The wheels seemed to come off in this one, and the Nats played like a flat tire with poor at-bats, key error, reliever meltdowns, double-steals, passed ball, crossed-up pitches, etc. Max Scherzer did all he could do in temperatures near 100°F on the field. But you aren’t going to win many games when you only score one run. The Nats got swept in 3 games by the Texas Rangers.
This is a team game, and when you are consistently leaning on your starters to win these games while going 7 or 8 innings with high pitch counts, you end up with what you saw today. Max Scherzer couldn’t save this game all by himself. According to the official f/x, the Profar walk was ball four that really ended Scherzer’s day, and the Nationals chances.
The game had two highlights: 1) Brian Goodwin’s lead-off home run 2) Max Scherzer’s 2,000th career strikeout
Max Scherzer took a 1-1 tie into the 8th inning which was to nobody’s surprise that he was back out there for that 8th inning which unraveled quickly. Jurickson Profar is a .114 hitter—yes, a .114 hitter. How do you walk him? The answer is simple that Max Scherzer was out of gas as he went 109 pitches in the game.
Scherzer did get the leadoff groundout to start the 8th inning which was followed by a fielding error on Anthony Rendon then the walk to Profar followed by a double steal. Oliver Perez relieved Scherzer and walked Choo on 4 pitches to load the bases. Dusty Baker called on Blake Treinen for a Houdini act to get a doubleplay to end the inning. It was not meant to be as a run immediately scored on a passed ball on a fast ball when Matt Wieters thought he was getting a slider. Andrus promptly tripled home 2 runs and then Mazara hit a sacrifice fly to finish the scoring at 5-1.
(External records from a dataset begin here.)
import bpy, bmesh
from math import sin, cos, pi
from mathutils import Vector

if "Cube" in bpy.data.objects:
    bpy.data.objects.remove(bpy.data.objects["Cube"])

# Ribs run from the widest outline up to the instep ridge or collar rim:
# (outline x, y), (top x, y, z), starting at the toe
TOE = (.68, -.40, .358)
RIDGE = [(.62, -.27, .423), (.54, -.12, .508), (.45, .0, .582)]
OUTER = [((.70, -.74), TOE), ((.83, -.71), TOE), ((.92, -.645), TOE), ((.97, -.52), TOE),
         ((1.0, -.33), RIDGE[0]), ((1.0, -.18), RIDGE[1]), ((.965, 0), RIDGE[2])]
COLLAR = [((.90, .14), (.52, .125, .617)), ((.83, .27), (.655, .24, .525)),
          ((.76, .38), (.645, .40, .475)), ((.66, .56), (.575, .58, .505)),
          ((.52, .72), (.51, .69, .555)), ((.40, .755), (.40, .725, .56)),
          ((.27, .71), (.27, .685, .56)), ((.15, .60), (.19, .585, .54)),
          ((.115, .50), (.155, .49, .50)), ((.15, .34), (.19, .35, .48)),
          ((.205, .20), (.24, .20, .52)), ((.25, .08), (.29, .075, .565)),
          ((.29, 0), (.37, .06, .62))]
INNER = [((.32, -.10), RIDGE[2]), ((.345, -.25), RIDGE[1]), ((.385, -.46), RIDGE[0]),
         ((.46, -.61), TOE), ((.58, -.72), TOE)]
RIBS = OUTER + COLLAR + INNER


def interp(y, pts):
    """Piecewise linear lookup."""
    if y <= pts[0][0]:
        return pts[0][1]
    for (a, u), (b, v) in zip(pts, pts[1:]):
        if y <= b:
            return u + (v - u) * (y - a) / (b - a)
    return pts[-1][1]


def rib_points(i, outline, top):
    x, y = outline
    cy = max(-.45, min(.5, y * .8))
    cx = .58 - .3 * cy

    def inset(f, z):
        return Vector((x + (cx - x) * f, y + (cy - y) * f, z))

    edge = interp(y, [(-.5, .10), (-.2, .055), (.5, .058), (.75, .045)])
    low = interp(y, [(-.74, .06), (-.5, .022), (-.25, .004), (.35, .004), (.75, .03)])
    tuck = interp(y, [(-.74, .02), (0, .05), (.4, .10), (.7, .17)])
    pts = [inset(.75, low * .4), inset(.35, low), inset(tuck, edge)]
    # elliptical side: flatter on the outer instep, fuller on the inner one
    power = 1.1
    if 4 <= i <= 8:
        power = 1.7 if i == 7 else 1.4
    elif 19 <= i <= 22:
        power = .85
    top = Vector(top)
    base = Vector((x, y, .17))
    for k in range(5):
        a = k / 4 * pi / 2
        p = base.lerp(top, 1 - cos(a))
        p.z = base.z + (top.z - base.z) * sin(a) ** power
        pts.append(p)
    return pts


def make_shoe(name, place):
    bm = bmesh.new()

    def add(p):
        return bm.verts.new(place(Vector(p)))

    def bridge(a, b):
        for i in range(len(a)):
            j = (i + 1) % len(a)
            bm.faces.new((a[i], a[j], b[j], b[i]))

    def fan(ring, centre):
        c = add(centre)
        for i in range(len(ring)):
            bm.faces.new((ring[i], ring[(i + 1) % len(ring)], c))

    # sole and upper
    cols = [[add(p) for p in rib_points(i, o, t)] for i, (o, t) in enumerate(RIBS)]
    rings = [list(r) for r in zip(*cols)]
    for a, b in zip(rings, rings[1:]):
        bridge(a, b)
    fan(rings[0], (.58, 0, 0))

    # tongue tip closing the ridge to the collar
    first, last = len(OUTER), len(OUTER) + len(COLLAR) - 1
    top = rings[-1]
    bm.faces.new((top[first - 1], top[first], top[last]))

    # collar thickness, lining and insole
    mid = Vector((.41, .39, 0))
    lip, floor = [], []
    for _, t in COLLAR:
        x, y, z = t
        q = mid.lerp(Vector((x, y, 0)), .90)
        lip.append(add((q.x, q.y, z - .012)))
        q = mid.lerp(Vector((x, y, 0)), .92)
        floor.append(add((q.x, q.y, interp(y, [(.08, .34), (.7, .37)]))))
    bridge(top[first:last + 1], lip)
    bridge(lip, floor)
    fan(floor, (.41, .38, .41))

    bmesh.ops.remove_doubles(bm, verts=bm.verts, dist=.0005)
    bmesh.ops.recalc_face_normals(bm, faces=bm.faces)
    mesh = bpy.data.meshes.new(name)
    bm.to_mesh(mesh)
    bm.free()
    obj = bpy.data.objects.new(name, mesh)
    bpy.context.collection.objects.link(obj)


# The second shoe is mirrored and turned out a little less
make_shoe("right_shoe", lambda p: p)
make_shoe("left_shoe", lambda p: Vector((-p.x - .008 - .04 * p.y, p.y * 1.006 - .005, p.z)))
There were many fails today, and Max Scherzer deserved better. Joe Blanton pitched a scoreless 9th inning in his first inning back from the DL.